→ Task objective
Search the records for "INNER". Copy every line where it appears.

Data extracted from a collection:
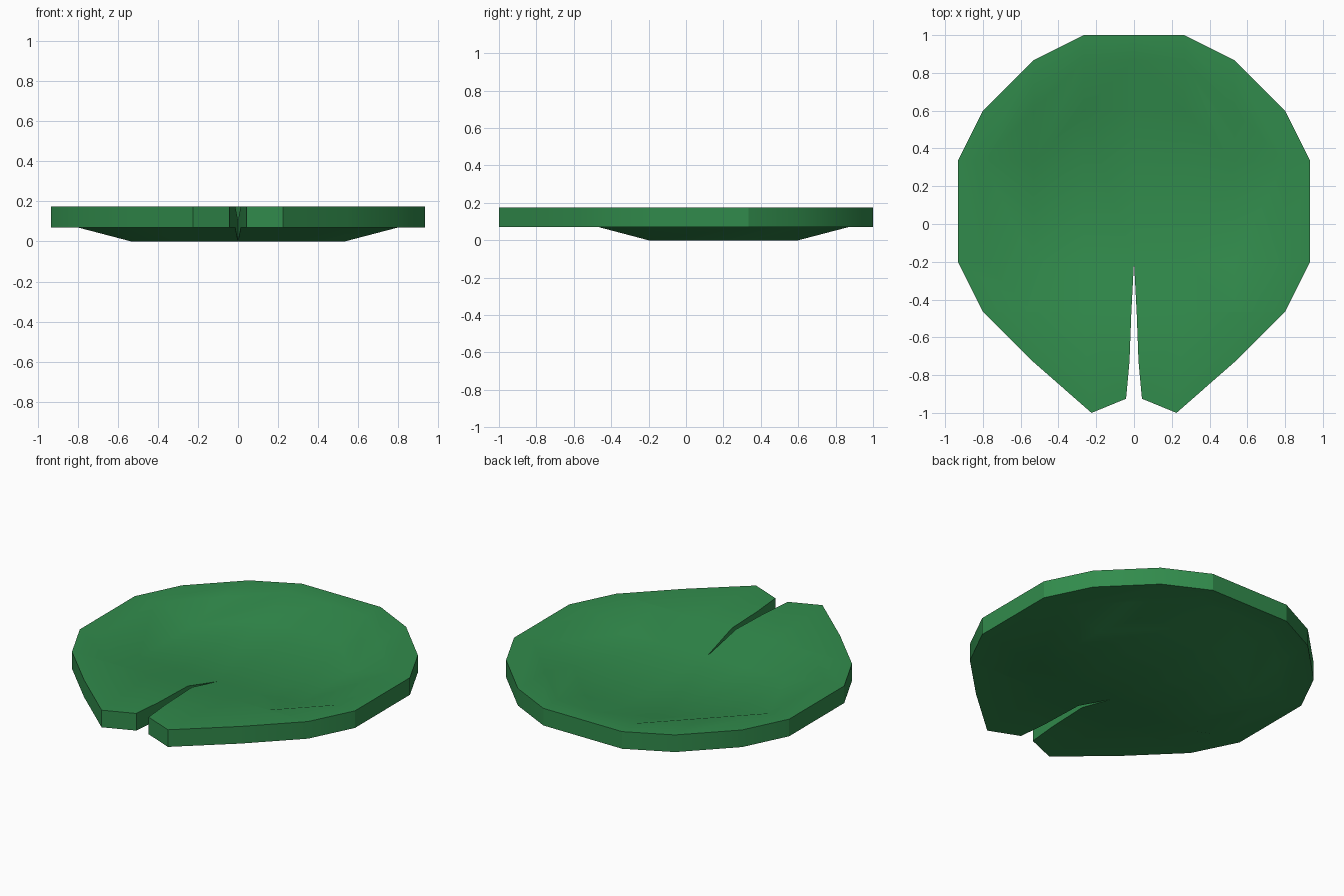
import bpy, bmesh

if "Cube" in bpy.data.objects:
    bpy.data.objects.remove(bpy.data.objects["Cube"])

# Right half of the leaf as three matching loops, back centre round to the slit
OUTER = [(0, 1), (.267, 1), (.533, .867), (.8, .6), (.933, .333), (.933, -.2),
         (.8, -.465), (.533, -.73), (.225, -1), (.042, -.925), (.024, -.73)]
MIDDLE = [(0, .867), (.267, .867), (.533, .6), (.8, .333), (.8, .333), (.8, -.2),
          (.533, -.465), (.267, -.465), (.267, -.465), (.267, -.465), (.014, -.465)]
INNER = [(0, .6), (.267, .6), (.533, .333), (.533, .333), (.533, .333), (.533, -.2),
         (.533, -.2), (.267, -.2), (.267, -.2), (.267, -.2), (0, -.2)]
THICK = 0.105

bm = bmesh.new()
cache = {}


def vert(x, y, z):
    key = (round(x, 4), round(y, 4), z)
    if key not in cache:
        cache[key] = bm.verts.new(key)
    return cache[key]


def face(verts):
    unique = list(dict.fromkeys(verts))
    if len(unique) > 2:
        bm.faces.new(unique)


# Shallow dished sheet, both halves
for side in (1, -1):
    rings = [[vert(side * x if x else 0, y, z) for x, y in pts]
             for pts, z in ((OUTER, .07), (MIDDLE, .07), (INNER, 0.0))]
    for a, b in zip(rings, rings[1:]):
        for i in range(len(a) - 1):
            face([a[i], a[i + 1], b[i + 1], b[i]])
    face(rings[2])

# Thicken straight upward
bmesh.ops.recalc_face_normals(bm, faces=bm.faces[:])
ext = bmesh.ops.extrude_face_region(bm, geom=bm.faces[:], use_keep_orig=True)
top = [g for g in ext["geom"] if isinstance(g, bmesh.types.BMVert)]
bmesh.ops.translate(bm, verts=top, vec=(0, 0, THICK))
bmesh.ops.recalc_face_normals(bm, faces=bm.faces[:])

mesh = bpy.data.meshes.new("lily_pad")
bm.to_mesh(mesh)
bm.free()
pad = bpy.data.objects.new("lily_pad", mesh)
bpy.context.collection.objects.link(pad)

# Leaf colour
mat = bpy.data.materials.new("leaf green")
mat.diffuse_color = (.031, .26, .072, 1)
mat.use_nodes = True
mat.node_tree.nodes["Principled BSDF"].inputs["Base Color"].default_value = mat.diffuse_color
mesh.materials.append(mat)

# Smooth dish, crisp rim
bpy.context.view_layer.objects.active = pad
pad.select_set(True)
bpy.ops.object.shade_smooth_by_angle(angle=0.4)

→ Task output
INNER = [(0, .6), (.267, .6), (.533, .333), (.533, .333), (.533, .333), (.533, -.2),
             for pts, z in ((OUTER, .07), (MIDDLE, .07), (INNER, 0.0))]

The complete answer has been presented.